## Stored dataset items
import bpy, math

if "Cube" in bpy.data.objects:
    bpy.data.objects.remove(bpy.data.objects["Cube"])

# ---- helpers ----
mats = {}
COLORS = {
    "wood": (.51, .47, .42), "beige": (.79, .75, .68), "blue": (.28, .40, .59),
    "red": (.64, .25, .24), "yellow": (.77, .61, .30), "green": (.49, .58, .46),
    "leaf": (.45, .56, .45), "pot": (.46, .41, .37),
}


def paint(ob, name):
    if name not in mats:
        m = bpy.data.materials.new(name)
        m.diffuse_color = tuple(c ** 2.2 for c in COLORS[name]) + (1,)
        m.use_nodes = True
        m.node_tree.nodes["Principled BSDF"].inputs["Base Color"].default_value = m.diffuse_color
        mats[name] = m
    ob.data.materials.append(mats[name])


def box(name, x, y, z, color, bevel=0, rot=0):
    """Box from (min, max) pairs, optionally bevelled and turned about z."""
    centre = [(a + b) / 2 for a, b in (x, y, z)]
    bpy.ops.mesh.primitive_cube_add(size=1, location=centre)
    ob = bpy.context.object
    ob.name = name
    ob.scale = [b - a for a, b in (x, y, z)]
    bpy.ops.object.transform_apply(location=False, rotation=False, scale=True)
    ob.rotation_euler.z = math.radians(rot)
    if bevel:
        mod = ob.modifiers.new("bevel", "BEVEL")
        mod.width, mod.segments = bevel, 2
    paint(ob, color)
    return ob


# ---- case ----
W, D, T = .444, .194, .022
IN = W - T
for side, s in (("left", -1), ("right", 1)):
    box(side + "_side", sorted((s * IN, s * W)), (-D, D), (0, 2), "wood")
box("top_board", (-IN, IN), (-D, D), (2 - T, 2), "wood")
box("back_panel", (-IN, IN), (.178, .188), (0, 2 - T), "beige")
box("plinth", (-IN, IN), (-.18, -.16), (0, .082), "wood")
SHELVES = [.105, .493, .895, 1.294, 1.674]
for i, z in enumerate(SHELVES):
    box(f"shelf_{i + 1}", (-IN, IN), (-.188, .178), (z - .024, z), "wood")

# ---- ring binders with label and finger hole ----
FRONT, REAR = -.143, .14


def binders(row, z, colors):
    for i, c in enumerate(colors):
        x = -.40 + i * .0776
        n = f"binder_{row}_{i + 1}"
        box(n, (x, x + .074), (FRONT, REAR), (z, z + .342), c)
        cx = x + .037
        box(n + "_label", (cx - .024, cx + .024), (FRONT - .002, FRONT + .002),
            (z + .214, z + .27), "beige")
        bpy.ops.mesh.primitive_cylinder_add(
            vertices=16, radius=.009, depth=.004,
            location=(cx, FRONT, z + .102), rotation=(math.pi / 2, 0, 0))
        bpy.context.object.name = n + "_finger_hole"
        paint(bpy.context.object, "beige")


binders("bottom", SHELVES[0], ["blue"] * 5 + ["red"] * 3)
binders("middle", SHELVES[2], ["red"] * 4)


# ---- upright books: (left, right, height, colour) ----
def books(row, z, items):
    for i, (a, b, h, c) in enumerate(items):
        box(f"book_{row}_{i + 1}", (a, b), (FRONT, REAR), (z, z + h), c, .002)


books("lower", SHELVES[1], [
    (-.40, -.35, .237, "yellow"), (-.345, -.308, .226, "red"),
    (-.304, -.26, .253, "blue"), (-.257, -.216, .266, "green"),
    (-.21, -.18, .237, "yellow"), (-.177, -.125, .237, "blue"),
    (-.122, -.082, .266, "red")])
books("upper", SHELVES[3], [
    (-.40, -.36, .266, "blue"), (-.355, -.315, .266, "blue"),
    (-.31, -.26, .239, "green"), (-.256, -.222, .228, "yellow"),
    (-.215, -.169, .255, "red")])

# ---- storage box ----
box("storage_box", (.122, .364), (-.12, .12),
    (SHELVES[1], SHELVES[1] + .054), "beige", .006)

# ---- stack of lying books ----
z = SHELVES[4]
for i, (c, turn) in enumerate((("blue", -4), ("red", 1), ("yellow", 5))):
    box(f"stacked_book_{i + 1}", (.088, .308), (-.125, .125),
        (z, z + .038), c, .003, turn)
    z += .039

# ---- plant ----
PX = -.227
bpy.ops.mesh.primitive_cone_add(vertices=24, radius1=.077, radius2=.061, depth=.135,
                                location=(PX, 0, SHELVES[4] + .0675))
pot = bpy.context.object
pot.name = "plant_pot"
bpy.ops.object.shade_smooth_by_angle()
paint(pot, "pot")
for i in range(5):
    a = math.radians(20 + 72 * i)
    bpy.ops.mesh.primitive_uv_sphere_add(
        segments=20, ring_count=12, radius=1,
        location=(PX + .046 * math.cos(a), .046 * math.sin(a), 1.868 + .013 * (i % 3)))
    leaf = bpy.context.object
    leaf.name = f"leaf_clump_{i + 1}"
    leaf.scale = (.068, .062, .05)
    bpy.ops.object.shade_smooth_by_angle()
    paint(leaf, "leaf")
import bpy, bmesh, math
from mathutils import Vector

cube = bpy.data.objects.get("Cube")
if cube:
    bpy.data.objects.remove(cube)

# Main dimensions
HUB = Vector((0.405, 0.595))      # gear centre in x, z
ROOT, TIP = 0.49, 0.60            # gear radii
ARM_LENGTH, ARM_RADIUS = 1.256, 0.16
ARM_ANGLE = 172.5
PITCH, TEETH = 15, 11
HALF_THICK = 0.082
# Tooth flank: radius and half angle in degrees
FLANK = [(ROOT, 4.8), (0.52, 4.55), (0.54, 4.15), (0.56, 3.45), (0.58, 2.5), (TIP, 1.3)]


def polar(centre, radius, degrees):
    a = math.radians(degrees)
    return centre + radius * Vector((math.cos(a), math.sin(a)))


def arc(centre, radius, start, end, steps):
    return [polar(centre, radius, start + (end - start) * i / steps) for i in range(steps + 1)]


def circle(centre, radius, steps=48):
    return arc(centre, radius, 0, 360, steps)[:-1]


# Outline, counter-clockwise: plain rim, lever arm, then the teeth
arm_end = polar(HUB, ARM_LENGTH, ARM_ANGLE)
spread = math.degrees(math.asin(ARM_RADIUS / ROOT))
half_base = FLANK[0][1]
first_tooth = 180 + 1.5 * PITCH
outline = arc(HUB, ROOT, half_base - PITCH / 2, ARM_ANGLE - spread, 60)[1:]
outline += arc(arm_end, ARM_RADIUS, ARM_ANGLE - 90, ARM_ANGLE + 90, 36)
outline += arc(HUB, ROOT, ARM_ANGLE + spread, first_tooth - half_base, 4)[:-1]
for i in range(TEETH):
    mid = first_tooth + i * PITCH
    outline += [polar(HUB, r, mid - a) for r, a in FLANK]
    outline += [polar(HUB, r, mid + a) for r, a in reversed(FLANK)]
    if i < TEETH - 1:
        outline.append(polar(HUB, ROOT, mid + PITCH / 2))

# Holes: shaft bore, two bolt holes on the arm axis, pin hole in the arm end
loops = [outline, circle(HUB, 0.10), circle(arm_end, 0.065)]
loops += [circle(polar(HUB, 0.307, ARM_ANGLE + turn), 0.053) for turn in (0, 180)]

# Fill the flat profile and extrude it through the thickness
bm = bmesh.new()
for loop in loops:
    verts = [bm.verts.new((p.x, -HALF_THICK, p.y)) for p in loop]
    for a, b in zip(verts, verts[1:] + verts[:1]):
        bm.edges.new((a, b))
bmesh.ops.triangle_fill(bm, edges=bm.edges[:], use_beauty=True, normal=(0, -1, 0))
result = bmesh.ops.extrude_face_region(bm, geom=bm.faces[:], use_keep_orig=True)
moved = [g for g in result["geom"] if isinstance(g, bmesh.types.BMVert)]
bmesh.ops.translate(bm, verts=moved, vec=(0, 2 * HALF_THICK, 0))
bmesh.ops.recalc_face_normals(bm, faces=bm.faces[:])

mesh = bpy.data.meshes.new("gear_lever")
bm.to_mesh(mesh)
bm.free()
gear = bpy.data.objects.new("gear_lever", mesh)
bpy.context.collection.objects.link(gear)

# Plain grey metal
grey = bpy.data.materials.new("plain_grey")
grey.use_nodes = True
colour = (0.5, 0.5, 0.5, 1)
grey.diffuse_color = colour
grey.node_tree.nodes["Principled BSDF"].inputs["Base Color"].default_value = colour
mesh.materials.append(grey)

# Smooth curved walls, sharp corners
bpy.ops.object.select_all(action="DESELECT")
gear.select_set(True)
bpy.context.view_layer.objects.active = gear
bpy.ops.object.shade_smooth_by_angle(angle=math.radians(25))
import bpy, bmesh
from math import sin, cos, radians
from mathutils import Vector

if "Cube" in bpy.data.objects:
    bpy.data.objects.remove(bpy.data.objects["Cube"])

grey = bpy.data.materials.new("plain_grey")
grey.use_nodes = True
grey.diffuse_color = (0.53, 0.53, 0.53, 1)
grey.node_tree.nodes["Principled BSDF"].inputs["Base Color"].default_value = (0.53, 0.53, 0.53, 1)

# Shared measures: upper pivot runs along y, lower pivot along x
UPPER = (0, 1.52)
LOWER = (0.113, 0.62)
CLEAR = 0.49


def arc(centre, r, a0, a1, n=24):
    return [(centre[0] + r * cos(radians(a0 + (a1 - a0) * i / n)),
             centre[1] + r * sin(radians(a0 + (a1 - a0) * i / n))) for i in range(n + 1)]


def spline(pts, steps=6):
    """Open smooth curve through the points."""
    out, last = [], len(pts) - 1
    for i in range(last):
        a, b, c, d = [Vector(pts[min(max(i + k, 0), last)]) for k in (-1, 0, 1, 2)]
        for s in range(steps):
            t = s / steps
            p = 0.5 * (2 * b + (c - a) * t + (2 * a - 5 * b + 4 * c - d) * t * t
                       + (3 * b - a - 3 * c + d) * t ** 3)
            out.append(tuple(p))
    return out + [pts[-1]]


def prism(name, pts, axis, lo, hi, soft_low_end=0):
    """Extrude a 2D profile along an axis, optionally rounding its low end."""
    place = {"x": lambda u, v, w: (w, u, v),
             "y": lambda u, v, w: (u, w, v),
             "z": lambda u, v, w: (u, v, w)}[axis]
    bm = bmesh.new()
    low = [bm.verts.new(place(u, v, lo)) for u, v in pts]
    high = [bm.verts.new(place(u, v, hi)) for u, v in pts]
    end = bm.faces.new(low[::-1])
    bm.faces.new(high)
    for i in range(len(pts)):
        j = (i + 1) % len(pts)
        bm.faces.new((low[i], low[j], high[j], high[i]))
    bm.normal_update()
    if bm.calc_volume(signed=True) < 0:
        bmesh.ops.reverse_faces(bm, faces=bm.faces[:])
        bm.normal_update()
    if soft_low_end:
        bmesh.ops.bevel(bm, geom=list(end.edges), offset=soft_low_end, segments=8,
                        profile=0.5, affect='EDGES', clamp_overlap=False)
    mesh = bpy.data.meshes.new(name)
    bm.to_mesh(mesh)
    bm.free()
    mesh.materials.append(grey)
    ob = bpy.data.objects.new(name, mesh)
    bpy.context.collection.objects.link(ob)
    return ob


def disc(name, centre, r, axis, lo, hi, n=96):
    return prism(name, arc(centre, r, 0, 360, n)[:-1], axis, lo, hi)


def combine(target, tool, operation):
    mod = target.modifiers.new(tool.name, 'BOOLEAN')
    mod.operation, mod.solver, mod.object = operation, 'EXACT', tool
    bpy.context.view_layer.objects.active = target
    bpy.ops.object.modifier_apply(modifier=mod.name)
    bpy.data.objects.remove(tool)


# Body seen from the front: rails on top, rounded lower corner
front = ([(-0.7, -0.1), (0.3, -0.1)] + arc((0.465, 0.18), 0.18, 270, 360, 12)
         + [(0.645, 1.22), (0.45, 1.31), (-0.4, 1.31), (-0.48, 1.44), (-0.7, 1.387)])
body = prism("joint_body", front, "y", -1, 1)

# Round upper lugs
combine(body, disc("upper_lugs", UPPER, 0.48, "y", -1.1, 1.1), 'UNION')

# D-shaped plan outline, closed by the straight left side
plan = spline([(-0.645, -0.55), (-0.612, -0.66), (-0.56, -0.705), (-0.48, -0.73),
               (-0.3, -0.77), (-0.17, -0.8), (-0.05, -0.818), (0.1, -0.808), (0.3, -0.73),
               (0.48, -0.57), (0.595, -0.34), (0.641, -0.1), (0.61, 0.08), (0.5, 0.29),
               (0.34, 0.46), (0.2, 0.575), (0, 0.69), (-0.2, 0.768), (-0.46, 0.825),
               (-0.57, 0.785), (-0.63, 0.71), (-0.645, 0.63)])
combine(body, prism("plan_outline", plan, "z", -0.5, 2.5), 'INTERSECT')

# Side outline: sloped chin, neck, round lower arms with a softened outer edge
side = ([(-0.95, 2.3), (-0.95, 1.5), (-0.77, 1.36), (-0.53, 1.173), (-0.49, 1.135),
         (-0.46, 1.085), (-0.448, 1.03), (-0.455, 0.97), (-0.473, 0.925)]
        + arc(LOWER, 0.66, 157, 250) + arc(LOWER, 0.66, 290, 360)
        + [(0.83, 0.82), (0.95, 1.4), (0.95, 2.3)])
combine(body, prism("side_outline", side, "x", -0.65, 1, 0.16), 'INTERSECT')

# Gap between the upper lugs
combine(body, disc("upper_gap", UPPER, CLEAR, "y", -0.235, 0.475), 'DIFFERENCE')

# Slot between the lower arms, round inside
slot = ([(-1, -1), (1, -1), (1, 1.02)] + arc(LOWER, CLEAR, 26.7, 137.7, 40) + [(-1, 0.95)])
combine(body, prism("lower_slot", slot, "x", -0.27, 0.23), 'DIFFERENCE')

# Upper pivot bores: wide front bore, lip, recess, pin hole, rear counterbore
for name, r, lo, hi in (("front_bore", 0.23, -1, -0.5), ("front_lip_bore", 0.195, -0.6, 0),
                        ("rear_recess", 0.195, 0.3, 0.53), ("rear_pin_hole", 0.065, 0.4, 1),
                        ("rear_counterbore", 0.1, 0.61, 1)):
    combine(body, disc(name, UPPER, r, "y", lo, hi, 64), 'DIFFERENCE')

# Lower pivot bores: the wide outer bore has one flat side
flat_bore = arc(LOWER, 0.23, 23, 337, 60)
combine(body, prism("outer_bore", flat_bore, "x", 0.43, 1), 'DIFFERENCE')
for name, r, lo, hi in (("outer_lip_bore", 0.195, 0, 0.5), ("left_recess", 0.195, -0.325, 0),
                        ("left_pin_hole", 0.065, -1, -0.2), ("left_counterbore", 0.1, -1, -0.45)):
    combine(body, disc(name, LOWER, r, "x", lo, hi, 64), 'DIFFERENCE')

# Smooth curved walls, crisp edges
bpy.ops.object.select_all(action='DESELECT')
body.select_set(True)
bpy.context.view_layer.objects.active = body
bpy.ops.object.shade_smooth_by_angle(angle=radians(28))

## Prompt
Retype the entries above exactly, but only from the line containing "bmesh.ops.recalc_face_normals(bm, faces=bm.faces[:])" through the line containing "gear.select_set(True)", both included.

## Response to the exercise
bmesh.ops.recalc_face_normals(bm, faces=bm.faces[:])

mesh = bpy.data.meshes.new("gear_lever")
bm.to_mesh(mesh)
bm.free()
gear = bpy.data.objects.new("gear_lever", mesh)
bpy.context.collection.objects.link(gear)

# Plain grey metal
grey = bpy.data.materials.new("plain_grey")
grey.use_nodes = True
colour = (0.5, 0.5, 0.5, 1)
grey.diffuse_color = colour
grey.node_tree.nodes["Principled BSDF"].inputs["Base Color"].default_value = colour
mesh.materials.append(grey)

# Smooth curved walls, sharp corners
bpy.ops.object.select_all(action="DESELECT")
gear.select_set(True)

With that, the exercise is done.